Flexible Sigmoidoscopy is the visual examination of the 1-2 feet of large intestine (colon) using a lighted, flexible fiberoptic or video endoscope. The colon begins in the right-lower abdomen and looks like a big question mark as it moves up and around the abdomen, ending in the rectum. It is 5 to 6 feet long. The colon has a number of functions including withdrawing water from the liquid stool that enters it so that a formed stool is produced.
The flexible colonoscope is a remarkable piece of equipment that can be directed and moved around the many bends in the colon. The video endoscopes use a tiny, optically sensitive computer chip at the end. Electronic signals are then transmitted up the scope to a computer which displays the image on a large video screen. An open channel in these scopes allows other instruments to be passed through in order to perform biopsies, remove polyps or inject solutions.
Reasons for the exam
There are many types of problems that can occur in the colon. The medical history, physical exam, laboratory tests and x-rays can provide information useful in making a diagnosis. Directly viewing the inside of the colon by colonoscopy is usually the best exam.
Flexible Sigmoidoscopy may be used for evaluation of:
- Rectal pain or bleeding
- Evaluation of Colitis (ulcerative or Crohn’s) — chronic, recurrent inflammation of the colon
- Diverticulosis and diverticulitis — pockets along the intestinal wall that develop over time and can become infected
- Chronic diarrhea, constipation, or a change in bowel habits
To obtain the full benefits of the exam, the colon must be clean and free of stool. The patient receives instructions on how to do this. It involves drinking a solution, using laxatives or using enemas to clean the left side of the colon. The physician advises the patient regarding the use of regular medications during that time.
Flexible sigmoidoscopy is usually performed on an outpatient basis. The patient may or may not be sedated for this procedure. The endoscope is inserted through the anus and moved gently around the bends of the colon. If a polyp is encountered, a thin wire snare is used to lasso it. Electrocautery (electrical heat) is applied to painlessly remove it. Other tests can be performed during this procedure, including biopsy to obtain a small tissue specimen for microscopic analysis.
The procedure takes 5 to 10 minutes and is seldom remembered by the sedated patient. A recovery area is available to monitor vital signs until the patient is fully awake. It is normal to experience mild cramping or abdominal pressure following the exam. This usually subsides in an hour or so.
After the exam, the physician explains the findings to the patient and family. If a biopsy has been performed or a polyp removed, the results of these are not available for three to seven days.
A flexible sigmoidoscopy can directly inspect the rectum, and left side of the colon. This procedure however, is not adequate to evaluate rectal bleeding, especially, if a full colon exam has not been performed in the previously. Like a colonoscopy, biopsies can be performed, and polyps can be removed at the time of the procedure. If a bleeding site is identified, treatment can be administered to stop the bleeding. Other treatments can be given through the endoscope when necessary.

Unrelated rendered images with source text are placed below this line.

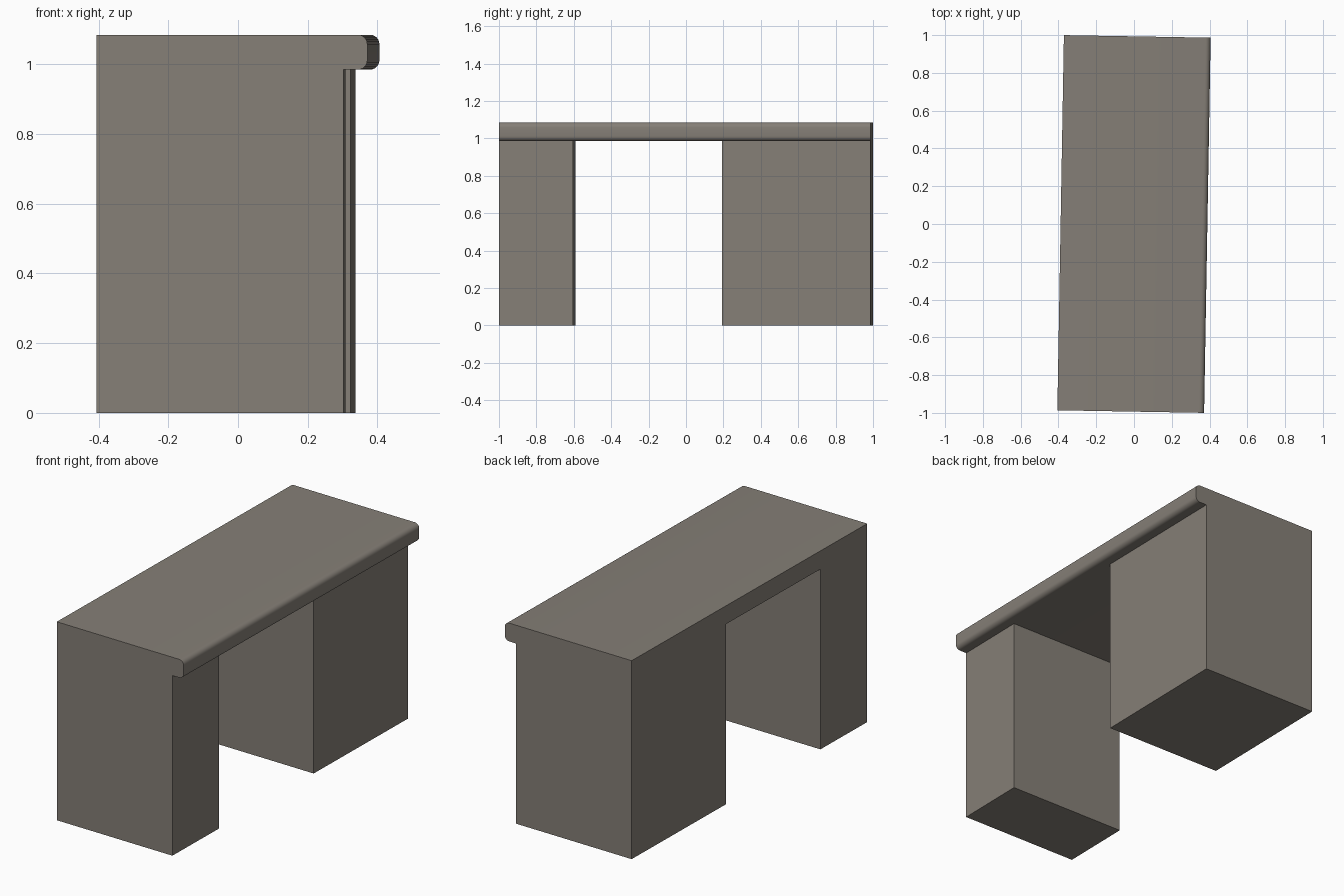
import bpy, math
from mathutils import Matrix

if "Cube" in bpy.data.objects:
    bpy.data.objects.remove(bpy.data.objects["Cube"])

HALF_W, HALF_L = 0.3885, 0.9932   # countertop half width and half length
LEG_X = 0.3195                    # right face of both pedestals
SLAB_Z, TOP_Z = 0.985, 1.085      # countertop underside and top
RADIUS = 0.027                    # rounding of the right edge
TURN = Matrix.Rotation(math.radians(-1), 4, 'Z')

stone = bpy.data.materials.new("taupe_stone")
stone.diffuse_color = (0.235, 0.212, 0.184, 1)
stone.use_nodes = True
stone.node_tree.nodes["Principled BSDF"].inputs["Base Color"].default_value = stone.diffuse_color


def extrude_y(name, profile, y0, y1):
    """Prism with a closed (x, z) profile, listed counter-clockwise from the front."""
    n = len(profile)
    verts = [(x, y, z) for y in (y0, y1) for x, z in profile]
    faces = [tuple(range(n)), tuple(reversed(range(n, 2 * n)))]
    faces += [(i, i + n, (i + 1) % n + n, (i + 1) % n) for i in range(n)]
    mesh = bpy.data.meshes.new(name)
    mesh.from_pydata(verts, [], faces)
    mesh.transform(TURN)
    mesh.materials.append(stone)
    obj = bpy.data.objects.new(name, mesh)
    bpy.context.collection.objects.link(obj)
    return obj


def corner(cx, cz, start):
    """Quarter circle of profile points."""
    return [(cx + RADIUS * math.cos(math.radians(start + 15 * i)),
             cz + RADIUS * math.sin(math.radians(start + 15 * i))) for i in range(7)]


# Pedestals: shallow one in front, deep one behind
leg = [(-HALF_W, 0), (LEG_X, 0), (LEG_X, SLAB_Z), (-HALF_W, SLAB_Z)]
extrude_y("front_pedestal", leg, -HALF_L, -0.598)
extrude_y("back_pedestal", leg, 0.198, HALF_L)

# Countertop with a rounded overhanging right edge
slab = [(-HALF_W, SLAB_Z)]
slab += corner(HALF_W - RADIUS, SLAB_Z + RADIUS, -90)
slab += corner(HALF_W - RADIUS, TOP_Z - RADIUS, 0)
slab += [(-HALF_W, TOP_Z)]
top = extrude_y("countertop", slab, -HALF_L, HALF_L)
bpy.context.view_layer.objects.active = top
top.select_set(True)
bpy.ops.object.shade_smooth_by_angle(angle=math.radians(30))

Side Effects and Risks
Bloating and distension typically occur for about an hour after the exam until the air is expelled. Serious risks with colonoscopy, however, are very uncommon. One such risk is excessive bleeding, especially with the removal of a large polyp. In rare instances, a tear in the lining of the colon can occur. These complications may require hospitalization and, rarely, surgery. Quite uncommonly a diagnostic error or oversight may occur.
Due to the sedation, the patient should not drive or operate machinery following the exam. For this reason, someone should be available to drive the patient home.
Flexible sigmoidoscopy is an outpatient exam, and may be performed without sedation. While this procedure does not examine the entire colon, it can provide information regarding the rectum, and left side of the colon. Serious complications rarely occur from sigmoidoscopy.